What doesn't get discussed as much - because it's an unknown for the most part - is how the cost of doing business for the companies making the cards has exploded at the same time. Collectors have come to expect sets of sports cards filled with autographs, pieces of game-used uniforms and other bells and whistles, and that stuff isn't cheap.
That point was driven home by a recent story broken by Beckett Media about 12 NBA players who are suing Topps for money they say they are owed for autograph deals they signed with the company in 2008. As Chris Olds reported on Beckett.com on Wednesday, the likely cause of the dispute is that Topps is just about done making basketball cards (Panini America becomes the exclusive producer of NBA-licensed cards later this year) and won't have a need for the remaining signatures.
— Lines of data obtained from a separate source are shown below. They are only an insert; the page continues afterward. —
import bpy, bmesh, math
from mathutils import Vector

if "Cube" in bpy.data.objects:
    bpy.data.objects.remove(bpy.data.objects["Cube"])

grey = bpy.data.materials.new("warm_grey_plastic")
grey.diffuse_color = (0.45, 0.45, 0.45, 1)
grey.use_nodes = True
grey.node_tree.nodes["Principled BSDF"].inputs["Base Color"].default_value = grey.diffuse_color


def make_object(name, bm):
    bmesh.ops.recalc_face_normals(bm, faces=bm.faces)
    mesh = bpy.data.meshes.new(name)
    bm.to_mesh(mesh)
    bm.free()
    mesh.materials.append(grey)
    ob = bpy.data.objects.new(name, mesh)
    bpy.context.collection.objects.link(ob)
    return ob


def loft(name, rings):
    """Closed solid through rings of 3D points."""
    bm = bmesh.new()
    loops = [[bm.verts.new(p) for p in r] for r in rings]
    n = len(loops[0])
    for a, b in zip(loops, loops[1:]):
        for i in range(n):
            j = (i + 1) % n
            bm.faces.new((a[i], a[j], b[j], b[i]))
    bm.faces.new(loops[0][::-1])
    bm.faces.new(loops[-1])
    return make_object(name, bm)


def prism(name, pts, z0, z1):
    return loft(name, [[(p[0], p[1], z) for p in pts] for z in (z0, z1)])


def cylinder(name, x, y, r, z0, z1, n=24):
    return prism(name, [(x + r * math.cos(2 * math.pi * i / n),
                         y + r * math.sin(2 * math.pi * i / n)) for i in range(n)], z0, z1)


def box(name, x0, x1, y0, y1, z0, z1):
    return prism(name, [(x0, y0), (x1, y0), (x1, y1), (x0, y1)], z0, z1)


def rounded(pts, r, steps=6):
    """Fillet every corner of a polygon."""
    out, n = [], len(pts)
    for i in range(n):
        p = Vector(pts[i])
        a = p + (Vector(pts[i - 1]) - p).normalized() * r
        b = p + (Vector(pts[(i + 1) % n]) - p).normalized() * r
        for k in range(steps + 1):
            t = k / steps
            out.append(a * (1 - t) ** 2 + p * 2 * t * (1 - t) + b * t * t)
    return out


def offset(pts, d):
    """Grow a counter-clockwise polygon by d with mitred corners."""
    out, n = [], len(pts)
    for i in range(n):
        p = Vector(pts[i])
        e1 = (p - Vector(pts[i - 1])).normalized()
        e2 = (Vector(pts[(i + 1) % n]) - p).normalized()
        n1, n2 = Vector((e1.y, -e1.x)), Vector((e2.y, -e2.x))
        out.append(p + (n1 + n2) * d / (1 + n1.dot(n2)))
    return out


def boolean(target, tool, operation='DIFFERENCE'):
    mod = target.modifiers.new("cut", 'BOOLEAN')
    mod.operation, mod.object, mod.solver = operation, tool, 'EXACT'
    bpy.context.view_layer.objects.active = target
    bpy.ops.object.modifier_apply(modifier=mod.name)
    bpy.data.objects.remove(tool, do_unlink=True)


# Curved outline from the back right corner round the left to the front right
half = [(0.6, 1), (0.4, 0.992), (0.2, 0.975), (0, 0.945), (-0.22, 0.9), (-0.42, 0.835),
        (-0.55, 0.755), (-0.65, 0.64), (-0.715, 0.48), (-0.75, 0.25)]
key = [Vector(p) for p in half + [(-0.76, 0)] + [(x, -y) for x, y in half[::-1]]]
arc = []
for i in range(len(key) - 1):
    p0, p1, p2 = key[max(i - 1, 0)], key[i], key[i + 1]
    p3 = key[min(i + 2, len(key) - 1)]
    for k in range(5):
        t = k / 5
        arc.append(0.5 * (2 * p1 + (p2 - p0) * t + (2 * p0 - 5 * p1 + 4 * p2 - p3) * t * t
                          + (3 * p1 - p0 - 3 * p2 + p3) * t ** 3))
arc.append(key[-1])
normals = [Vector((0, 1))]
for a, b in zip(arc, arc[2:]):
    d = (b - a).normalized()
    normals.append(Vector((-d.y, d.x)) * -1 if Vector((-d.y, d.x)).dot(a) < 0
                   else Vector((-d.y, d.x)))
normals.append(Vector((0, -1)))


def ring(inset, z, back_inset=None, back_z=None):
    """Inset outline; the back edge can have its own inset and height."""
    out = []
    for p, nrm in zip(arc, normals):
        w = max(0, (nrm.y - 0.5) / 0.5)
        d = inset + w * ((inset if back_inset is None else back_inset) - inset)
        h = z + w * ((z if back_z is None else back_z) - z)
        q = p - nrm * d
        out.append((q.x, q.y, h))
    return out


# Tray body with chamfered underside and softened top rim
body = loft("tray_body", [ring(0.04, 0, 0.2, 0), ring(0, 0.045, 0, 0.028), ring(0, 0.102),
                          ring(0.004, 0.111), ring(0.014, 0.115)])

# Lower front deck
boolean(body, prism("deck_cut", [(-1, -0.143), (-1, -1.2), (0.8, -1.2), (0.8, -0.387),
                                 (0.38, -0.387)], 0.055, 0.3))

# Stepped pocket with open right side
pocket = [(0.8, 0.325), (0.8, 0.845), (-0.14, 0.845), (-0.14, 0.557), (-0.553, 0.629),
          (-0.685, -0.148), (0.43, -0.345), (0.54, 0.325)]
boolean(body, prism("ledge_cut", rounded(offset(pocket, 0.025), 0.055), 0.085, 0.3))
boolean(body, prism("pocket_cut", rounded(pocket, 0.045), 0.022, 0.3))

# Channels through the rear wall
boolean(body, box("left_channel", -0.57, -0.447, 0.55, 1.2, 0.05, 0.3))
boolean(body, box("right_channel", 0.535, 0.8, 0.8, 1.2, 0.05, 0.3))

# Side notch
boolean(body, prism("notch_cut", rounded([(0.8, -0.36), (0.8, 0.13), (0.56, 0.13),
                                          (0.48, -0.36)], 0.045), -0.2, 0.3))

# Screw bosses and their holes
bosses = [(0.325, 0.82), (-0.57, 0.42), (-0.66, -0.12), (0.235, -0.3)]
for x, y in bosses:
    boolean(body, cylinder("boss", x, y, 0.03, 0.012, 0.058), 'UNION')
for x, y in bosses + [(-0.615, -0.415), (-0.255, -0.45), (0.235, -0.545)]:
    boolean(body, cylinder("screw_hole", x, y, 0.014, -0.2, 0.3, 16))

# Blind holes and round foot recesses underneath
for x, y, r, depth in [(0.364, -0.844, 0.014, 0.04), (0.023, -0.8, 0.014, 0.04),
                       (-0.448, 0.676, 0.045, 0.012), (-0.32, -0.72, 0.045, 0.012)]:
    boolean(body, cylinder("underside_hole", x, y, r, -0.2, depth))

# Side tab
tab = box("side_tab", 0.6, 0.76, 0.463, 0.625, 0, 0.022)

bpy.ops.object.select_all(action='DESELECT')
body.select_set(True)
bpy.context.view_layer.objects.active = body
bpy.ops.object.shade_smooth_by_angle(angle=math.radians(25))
It's an interesting case on its own merits, but the real look behind the curtain comes from the contract details. The complaint spells out exactly what each player was due to receive from Topps, ranging from 500 signatures at $6 each for T.J. Ford to a cool $25 per signature for 10,000 autographs from Derrick Rose. All told, the 12 players were set to make $610,000.
Even with an expectation that those contracts would supply enough autographs to last for several years worth of product, which seems reasonable given that they were agreed to during the 2008 offseason and still haven't been fulfilled, that's a significant cost for Topps. And logic suggests it's just the tip of the iceberg.
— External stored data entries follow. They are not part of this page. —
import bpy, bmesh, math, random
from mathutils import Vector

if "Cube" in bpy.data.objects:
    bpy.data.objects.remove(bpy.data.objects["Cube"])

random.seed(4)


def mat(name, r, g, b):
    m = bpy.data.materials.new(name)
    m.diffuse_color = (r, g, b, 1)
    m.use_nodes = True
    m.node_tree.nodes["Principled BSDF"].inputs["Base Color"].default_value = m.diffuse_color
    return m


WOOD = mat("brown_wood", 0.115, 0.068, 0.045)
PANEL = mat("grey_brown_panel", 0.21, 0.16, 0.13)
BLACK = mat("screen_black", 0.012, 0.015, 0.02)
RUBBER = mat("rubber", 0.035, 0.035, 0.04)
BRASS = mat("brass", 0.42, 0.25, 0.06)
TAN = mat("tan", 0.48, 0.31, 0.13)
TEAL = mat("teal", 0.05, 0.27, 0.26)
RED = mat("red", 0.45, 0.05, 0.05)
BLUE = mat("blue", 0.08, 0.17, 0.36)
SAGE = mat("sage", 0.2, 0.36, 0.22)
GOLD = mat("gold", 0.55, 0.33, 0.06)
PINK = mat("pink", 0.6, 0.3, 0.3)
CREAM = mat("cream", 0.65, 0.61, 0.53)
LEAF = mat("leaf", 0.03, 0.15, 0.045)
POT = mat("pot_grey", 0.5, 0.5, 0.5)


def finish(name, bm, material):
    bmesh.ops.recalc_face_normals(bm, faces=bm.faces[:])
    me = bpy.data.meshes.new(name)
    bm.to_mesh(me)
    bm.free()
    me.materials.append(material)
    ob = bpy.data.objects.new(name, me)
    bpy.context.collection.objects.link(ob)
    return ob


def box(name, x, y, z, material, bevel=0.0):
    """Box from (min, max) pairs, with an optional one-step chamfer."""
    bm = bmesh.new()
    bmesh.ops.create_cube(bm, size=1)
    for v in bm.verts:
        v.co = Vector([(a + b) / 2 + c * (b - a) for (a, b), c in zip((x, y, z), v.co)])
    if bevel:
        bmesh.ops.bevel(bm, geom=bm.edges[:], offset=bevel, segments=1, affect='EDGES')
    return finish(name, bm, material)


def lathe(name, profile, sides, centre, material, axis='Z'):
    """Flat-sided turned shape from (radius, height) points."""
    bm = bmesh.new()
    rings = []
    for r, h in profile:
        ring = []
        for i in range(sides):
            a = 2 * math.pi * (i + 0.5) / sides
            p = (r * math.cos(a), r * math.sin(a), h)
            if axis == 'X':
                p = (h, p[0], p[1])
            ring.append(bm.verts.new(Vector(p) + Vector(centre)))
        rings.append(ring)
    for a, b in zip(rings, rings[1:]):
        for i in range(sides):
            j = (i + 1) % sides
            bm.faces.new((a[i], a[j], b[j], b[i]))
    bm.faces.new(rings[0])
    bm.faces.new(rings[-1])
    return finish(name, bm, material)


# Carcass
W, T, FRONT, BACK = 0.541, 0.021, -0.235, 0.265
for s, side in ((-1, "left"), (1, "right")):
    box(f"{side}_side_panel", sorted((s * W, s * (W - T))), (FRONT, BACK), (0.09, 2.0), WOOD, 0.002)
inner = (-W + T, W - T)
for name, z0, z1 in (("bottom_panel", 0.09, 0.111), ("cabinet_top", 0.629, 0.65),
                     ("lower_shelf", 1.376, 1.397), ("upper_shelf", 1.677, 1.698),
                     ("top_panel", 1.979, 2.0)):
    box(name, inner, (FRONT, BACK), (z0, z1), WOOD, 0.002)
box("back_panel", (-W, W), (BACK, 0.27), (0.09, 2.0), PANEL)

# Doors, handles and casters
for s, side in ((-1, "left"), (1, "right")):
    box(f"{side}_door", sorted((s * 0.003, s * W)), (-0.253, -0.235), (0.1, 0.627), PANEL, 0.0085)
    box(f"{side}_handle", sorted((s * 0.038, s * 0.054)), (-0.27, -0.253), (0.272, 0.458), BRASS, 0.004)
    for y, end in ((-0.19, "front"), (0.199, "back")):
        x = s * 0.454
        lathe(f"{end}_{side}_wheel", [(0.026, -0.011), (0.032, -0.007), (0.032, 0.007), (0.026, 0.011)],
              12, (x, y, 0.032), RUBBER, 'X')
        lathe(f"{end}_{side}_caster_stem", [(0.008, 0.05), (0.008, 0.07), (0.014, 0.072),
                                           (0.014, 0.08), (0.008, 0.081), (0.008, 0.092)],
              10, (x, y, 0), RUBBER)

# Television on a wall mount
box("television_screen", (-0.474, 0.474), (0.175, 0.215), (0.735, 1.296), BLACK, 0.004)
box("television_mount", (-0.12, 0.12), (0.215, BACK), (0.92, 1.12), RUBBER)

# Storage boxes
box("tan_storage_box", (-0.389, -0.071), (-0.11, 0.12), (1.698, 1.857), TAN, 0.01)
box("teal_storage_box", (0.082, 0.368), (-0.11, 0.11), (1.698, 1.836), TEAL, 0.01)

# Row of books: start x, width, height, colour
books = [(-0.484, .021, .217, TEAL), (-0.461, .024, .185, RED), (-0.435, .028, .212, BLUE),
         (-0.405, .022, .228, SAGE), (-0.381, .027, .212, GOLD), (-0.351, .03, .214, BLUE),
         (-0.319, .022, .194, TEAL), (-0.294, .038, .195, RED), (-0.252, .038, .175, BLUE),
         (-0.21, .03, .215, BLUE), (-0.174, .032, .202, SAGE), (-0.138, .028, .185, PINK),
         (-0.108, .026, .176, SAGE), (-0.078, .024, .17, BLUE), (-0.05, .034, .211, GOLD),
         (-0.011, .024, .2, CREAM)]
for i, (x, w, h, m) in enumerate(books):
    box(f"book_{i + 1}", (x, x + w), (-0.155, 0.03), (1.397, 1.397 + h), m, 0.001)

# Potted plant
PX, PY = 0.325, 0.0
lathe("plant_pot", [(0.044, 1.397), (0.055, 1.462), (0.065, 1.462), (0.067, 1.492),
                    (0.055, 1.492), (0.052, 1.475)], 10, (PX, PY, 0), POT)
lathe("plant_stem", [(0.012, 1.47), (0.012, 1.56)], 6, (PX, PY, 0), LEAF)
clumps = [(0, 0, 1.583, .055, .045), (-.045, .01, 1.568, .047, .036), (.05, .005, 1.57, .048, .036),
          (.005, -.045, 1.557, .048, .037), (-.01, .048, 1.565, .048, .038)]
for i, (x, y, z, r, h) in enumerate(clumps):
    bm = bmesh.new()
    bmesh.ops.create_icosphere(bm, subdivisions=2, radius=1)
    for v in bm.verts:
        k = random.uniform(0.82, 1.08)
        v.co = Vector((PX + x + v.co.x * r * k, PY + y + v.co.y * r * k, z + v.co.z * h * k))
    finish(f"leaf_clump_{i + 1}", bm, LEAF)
A glance through the checklist of 2008-09 Topps Co-Signers Basketball finds over 80 autograph subjects beyond those involved in the lawsuit. Since the company had to have deals with all of them as well, and some of them are big names that could command even more money - current stars like Dwyane Wade and Carmelo Anthony and legends like Larry Bird and Magic Johnson - it's not hard to see that Topps' autograph bill runs into the seven-digit range.
Then consider that autographs are only one cost associated with producing sports cards, and that Topps has MLB and NFL licenses as well. The hobby was a lot more affordable at the beginning of the decade, but because of the changes in content over that time, the card companies now have some expensive costs they didn't have even 30, 20, or even 10 years ago.
That doesn't make the shot to the wallet hurt any less when buying that new box of cards, nor does it encourage more young people and beginners to start collecting. The Topps lawsuit does at least provide a look at one cause of the high price of sports cards, though, and it's certainly food for thought.